*How to complete this task:*
From the entries below, please output exactly the lines starting at the one containing "# Outer block" and ending at the one containing "# Half-round shaft", both included.
═══
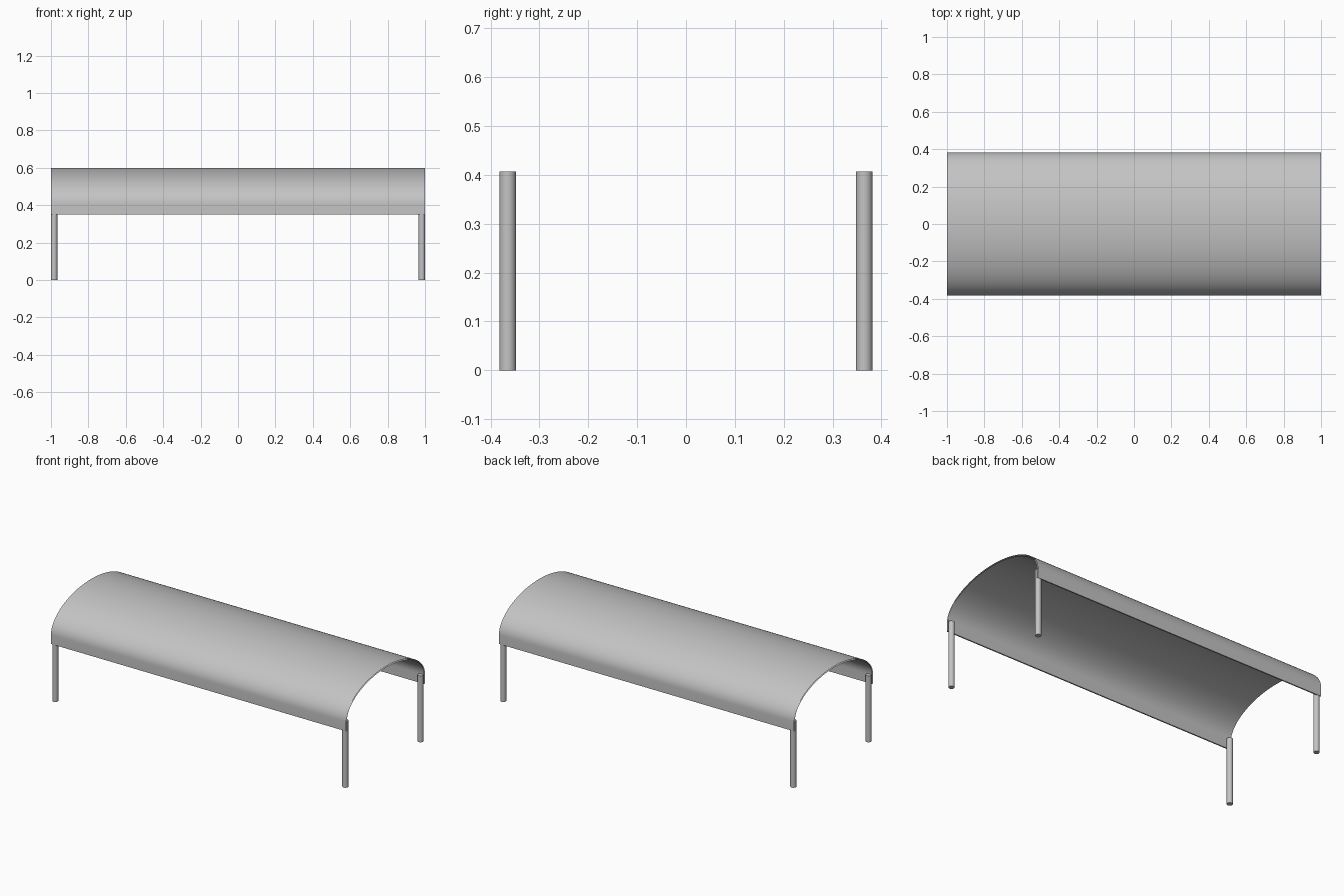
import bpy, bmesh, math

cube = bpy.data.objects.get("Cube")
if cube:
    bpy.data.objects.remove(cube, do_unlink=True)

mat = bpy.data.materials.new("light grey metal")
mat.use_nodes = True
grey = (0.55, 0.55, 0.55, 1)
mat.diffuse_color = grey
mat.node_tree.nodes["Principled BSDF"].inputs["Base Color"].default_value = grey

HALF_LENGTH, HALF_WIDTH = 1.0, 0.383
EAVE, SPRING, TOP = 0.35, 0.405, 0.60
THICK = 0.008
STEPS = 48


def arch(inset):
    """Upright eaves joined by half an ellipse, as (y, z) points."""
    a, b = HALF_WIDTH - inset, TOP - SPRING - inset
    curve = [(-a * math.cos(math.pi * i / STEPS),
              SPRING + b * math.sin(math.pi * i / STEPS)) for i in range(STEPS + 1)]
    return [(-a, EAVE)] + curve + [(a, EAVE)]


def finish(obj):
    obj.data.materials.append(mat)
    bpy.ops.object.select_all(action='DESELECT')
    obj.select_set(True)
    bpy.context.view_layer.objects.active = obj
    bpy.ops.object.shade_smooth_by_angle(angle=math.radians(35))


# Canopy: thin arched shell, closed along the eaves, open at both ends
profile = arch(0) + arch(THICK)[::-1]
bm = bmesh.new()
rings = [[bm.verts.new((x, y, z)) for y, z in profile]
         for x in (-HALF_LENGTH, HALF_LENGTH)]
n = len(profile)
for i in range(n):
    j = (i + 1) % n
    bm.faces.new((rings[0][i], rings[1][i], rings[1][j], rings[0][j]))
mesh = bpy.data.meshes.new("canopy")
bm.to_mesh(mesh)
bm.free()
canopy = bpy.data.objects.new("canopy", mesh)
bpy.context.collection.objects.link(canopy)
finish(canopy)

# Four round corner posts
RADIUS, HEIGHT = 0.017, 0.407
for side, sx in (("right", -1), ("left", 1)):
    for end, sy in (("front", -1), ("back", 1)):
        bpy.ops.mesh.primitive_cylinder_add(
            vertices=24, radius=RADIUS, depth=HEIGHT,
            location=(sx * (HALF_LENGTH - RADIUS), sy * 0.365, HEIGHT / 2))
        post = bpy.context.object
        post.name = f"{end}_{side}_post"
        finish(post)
═══
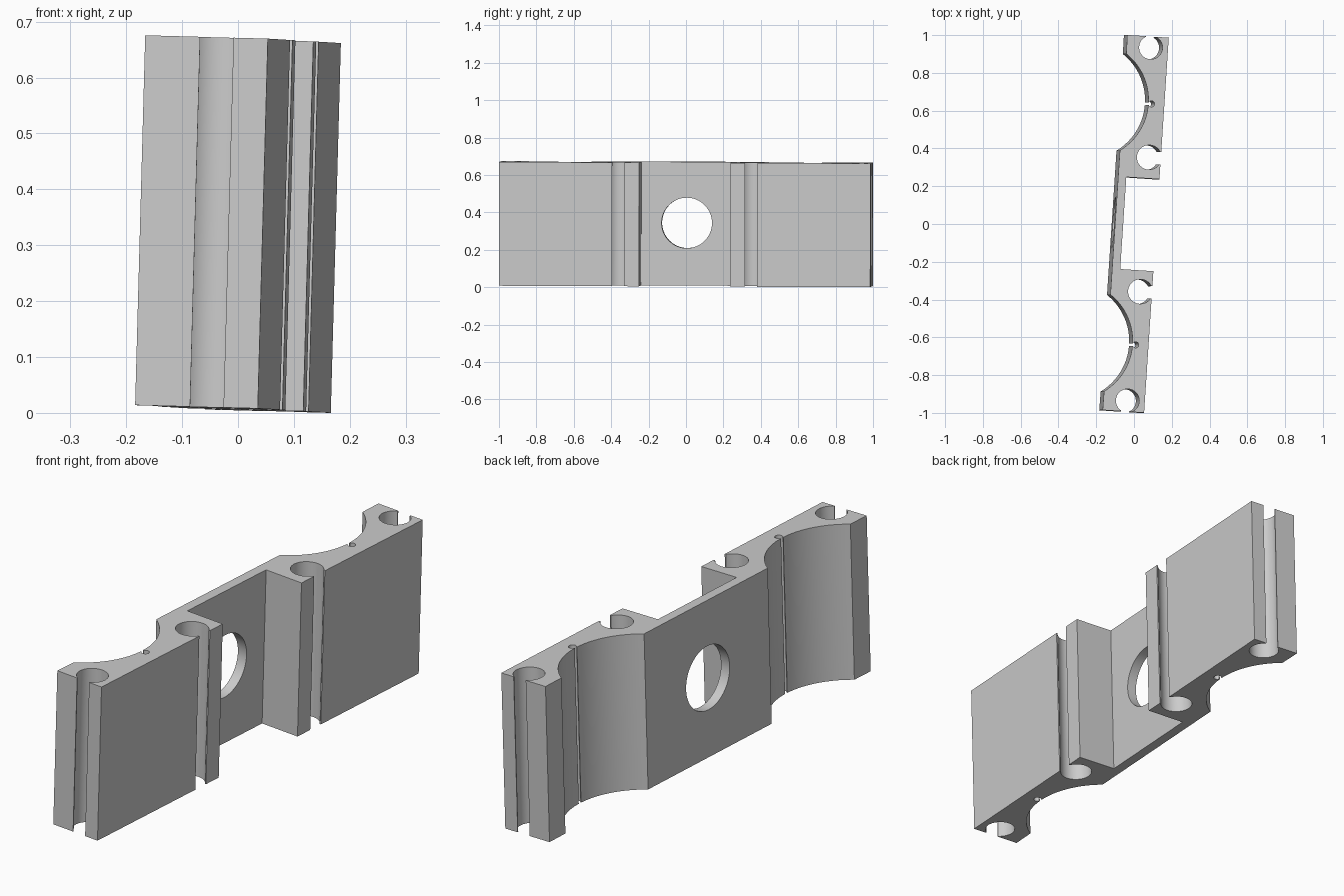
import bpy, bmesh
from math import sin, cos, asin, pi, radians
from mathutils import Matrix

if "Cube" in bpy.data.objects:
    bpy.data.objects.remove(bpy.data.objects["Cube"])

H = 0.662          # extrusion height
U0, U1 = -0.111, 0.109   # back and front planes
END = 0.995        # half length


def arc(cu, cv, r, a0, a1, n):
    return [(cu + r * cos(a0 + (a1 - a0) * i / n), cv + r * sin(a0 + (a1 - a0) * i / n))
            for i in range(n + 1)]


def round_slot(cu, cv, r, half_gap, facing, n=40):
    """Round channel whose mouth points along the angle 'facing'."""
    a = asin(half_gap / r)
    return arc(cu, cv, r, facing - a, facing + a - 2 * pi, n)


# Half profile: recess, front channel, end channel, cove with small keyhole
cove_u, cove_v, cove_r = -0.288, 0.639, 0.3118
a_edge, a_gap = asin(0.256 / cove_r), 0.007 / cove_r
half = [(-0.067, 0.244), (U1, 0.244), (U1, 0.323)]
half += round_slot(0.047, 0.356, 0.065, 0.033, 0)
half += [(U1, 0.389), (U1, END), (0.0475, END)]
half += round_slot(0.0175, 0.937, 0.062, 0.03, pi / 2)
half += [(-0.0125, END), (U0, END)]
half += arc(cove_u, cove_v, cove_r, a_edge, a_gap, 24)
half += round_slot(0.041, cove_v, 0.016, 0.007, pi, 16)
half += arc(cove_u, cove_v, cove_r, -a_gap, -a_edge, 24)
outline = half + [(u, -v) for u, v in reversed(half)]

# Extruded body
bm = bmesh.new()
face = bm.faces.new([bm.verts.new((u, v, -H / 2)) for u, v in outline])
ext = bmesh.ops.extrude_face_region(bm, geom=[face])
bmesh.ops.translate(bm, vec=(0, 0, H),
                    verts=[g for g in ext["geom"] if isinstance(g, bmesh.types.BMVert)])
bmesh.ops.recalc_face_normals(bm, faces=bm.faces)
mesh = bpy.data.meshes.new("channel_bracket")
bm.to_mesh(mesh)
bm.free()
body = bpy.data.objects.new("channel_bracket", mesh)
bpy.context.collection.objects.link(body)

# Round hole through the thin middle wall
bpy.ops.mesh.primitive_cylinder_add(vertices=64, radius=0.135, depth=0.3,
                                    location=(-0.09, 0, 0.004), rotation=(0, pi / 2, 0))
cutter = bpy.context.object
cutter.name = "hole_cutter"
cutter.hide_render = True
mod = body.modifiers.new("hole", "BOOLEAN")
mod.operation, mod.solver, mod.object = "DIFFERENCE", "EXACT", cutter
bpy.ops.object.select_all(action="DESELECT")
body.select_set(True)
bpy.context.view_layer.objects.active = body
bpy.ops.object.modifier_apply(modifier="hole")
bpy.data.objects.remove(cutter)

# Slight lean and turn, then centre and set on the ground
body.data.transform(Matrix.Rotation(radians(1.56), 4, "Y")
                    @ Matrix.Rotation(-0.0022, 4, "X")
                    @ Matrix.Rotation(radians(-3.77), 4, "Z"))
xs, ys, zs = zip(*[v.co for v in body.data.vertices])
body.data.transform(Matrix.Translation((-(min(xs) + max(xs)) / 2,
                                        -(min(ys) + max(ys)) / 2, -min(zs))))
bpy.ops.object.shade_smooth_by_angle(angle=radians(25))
═══
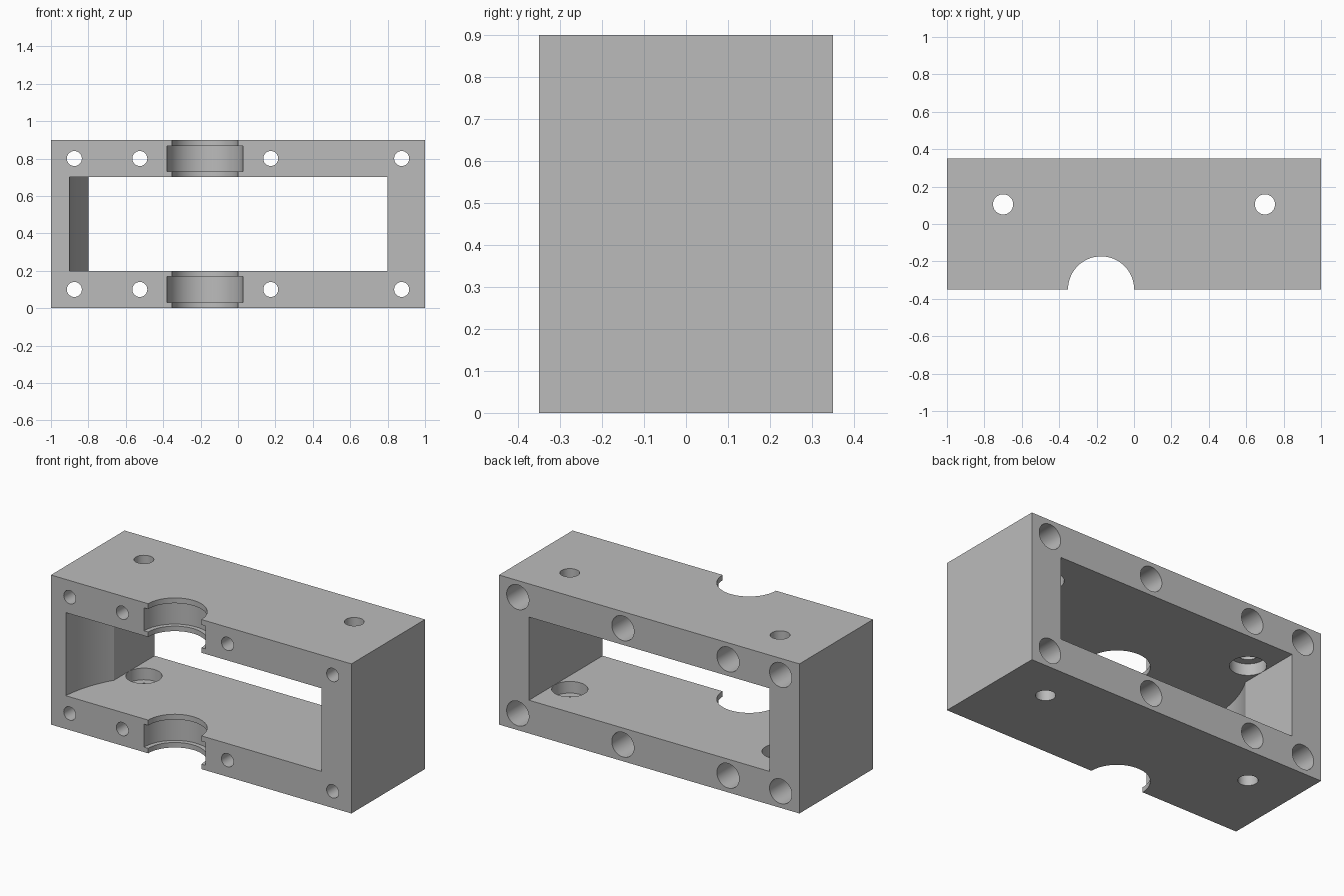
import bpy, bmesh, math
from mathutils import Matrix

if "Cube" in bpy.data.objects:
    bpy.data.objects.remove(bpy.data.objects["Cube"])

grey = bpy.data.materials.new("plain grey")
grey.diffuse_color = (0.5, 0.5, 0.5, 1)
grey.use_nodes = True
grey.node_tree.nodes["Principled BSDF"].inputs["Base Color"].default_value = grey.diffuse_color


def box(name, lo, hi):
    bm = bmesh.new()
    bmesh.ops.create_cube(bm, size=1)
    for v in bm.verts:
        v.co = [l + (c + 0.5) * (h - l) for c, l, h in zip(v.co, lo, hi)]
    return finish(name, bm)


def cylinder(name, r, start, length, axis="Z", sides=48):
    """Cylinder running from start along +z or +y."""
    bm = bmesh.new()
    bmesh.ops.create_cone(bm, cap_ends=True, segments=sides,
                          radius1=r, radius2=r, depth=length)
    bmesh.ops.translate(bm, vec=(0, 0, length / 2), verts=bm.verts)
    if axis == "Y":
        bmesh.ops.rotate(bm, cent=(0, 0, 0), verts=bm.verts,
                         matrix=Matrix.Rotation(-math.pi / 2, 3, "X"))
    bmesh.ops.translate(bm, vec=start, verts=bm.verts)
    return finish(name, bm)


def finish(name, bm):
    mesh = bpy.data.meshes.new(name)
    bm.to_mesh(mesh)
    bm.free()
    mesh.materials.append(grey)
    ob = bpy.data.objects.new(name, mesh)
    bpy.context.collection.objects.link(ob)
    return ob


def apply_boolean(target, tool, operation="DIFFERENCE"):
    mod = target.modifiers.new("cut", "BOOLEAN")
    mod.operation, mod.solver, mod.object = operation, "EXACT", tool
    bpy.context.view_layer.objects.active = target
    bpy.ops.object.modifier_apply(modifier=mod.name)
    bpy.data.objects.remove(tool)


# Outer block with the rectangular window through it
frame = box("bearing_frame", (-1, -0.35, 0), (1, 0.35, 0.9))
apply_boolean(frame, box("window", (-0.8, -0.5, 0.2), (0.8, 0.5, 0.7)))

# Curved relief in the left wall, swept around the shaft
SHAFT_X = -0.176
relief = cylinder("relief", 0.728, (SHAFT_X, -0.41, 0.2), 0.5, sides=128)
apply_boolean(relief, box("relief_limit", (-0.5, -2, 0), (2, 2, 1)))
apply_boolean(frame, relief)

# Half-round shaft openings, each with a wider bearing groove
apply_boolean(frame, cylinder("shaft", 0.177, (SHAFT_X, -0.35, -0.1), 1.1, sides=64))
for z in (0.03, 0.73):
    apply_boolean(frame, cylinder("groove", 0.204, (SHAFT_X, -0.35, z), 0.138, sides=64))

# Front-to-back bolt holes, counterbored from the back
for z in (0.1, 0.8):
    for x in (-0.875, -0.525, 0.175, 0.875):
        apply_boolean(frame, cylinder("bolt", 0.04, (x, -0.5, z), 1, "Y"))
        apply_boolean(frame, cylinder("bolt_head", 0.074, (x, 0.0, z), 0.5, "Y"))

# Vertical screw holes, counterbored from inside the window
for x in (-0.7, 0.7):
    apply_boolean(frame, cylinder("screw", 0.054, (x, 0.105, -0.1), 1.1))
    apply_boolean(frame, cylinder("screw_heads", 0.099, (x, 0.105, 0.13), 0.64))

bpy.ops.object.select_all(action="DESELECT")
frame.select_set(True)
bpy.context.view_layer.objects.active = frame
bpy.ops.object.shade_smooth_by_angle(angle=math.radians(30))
═══
*Written response:*
# Outer block with the rectangular window through it
frame = box("bearing_frame", (-1, -0.35, 0), (1, 0.35, 0.9))
apply_boolean(frame, box("window", (-0.8, -0.5, 0.2), (0.8, 0.5, 0.7)))

# Curved relief in the left wall, swept around the shaft
SHAFT_X = -0.176
relief = cylinder("relief", 0.728, (SHAFT_X, -0.41, 0.2), 0.5, sides=128)
apply_boolean(relief, box("relief_limit", (-0.5, -2, 0), (2, 2, 1)))
apply_boolean(frame, relief)

# Half-round shaft openings, each with a wider bearing groove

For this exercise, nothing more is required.